Oct 22, 2019

Boeing exec exits as 737 MAX crisis continues

Kevin McAllister. Photo: Ben Stansall/AFP/Getty Images.

Boeing executive Kevin McAllister, who served as the company's commercial airplanes CEO and president, is leaving amid an ongoing crisis with the manufacturer's 737 MAX jets, the New York Times reports.

The big picture: McAllister has been under fire for his handling of the division and his leadership during attempts to fix the automated system at least partially responsible for 2 crashes. The 737s have been grounded since March, costing the company at least $8 billion to date, the Times notes.

  • The aircrafts' return to the skies has also been delayed multiple times.

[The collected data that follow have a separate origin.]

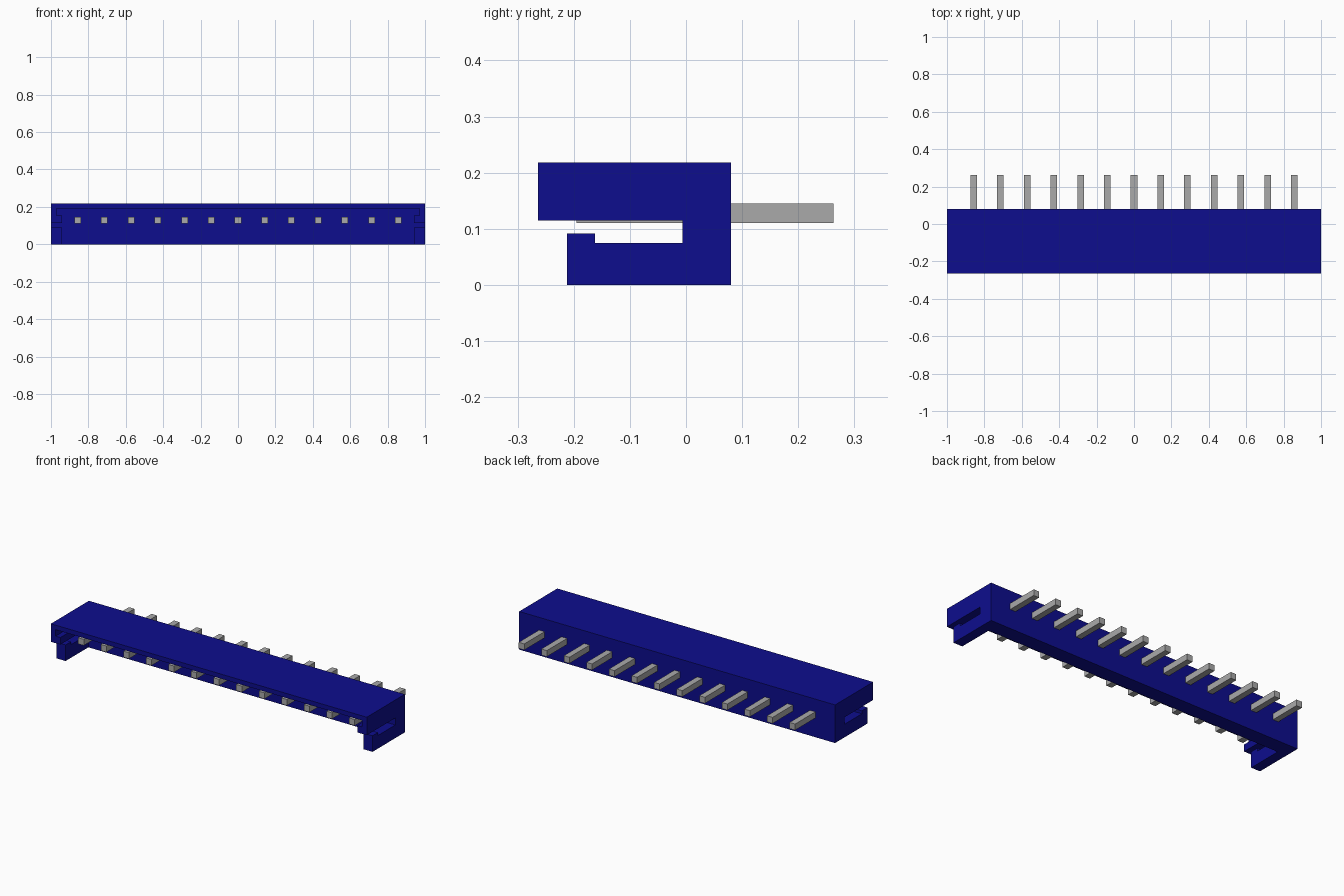
import bpy

cube = bpy.data.objects.get("Cube")
if cube:
    bpy.data.objects.remove(cube, do_unlink=True)


def material(name, color):
    m = bpy.data.materials.new(name)
    m.use_nodes = True
    m.diffuse_color = color
    m.node_tree.nodes["Principled BSDF"].inputs["Base Color"].default_value = color
    return m


blue = material("dark_blue_plastic", (0.004, 0.004, 0.27, 1))
gray = material("pin_gray", (0.4, 0.4, 0.4, 1))


def prism(name, profile, x0, x1, mat):
    """Extrude a (y, z) profile along x."""
    n = len(profile)
    verts = [(x, y, z) for x in (x0, x1) for y, z in profile]
    faces = [tuple(range(n))[::-1], tuple(range(n, 2 * n))]
    faces += [(i, (i + 1) % n, (i + 1) % n + n, i + n) for i in range(n)]
    if x1 < x0:
        faces = [f[::-1] for f in faces]
    mesh = bpy.data.meshes.new(name)
    mesh.from_pydata(verts, [], faces)
    mesh.materials.append(mat)
    obj = bpy.data.objects.new(name, mesh)
    bpy.context.collection.objects.link(obj)
    return obj


def rect(y0, y1, z0, z1):
    return [(y0, z0), (y1, z0), (y1, z1), (y0, z1)]


FRONT, WALL, BACK, TOP = -0.264, -0.006, 0.08, 0.218
ROOF, SLOT = 0.192, 0.115

# Housing: back wall with overhanging roof
prism("housing", [(WALL, 0), (BACK, 0), (BACK, TOP), (FRONT, TOP),
                  (FRONT, ROOF), (WALL, ROOF)], -1, 1, blue)

# End walls: thin upper cheek, inner lip and hooked latch arm
for side, s in (("right", -1), ("left", 1)):
    prism(side + "_cheek", rect(FRONT, WALL, SLOT, ROOF), 0.97 * s, s, blue)
    prism(side + "_lip", rect(FRONT, WALL, SLOT, 0.155), 0.94 * s, 0.97 * s, blue)
    prism(side + "_latch_arm", [(-0.212, 0), (WALL, 0), (WALL, 0.075),
                                (-0.162, 0.075), (-0.162, 0.092),
                                (-0.212, 0.092)], 0.943 * s, s, blue)

# Row of contact pins through the back wall
for i in range(13):
    x = (i - 6) * 0.1429
    prism(f"pin_{i + 1}", rect(-0.195, 0.263, 0.11, 0.145), x - 0.0175, x + 0.0175, gray)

Driving the news: McAllister's departure comes just days after 2016 text messages were made public, showing a pilot may have voiced concerns about an "egregious" issue with the system.

  • Boeing has argued the company had no evidence the system was faulty until the crashes.

Go deeper: What we've learned from the Boeing 737 MAX crashes

Go deeper

Southwest pilots' union head blasts Boeing over handling of 737 MAX

Southwest Airlines' Boeing 737 MAX aircraft. Photo: Mario Tama/Getty Images

Jon Weaks, the president of Southwest Airlines' pilot union, on Wednesday accused Boeing of pressuring regulators to fast-track the ungrounding of the 737 MAX aircraft in a memo to the union's members.

"Boeing will never, and should not ever, be given the benefit of the doubt again. The combination of arrogance, ignorance, and greed should and will haunt Boeing for eternity."
Go deeperArrowNov 14, 2019

Boeing's revenue and profits plunge in Q3 as 737 MAX remains grounded

Workers inspect a Boeing 737 MAX aircraft on Oct. 20. Photo: Gary He/Getty Images

Boeing reported Wednesday that its third-quarter revenue fell 21% from a year earlier to $20 billion, and profits fell 51% to $1.17 billion, according to the Washington Post.

Why it matters: The company's sales have slowed as it waits for regulators to approve proposed software fixes for the 737 MAX, which is a mandatory step before the jet can return to service.

Go deeperArrowOct 23, 2019

Boeing settles four lawsuits in the wake of 737 MAX crashes

Nadia Milleron, whose daughter Samya Stumo, was killed in the crash of Ethiopian Airlines Flight 302, holds a picture of Boeing 737 Max jet crash victims during the House Transportation and Infrastructure Committee in October. Photo: Tom Williams/CQ-Roll Call, Inc/Getty Images

Boeing settled four lawsuits with a Seattle law firm on Friday that's representing families of passengers who died when the Lion Air flight crashed in Ethiopia in Oct. 2018, AP reports.

Why it matters: Boeing has taken heat over how it responded in the aftermath of the two crashes that collectively killed 346 passengers. In early November, lawmakers grilled CEO Dennis Muilenburg over how much he was paid following the crashes.

Go deeperArrowNov 16, 2019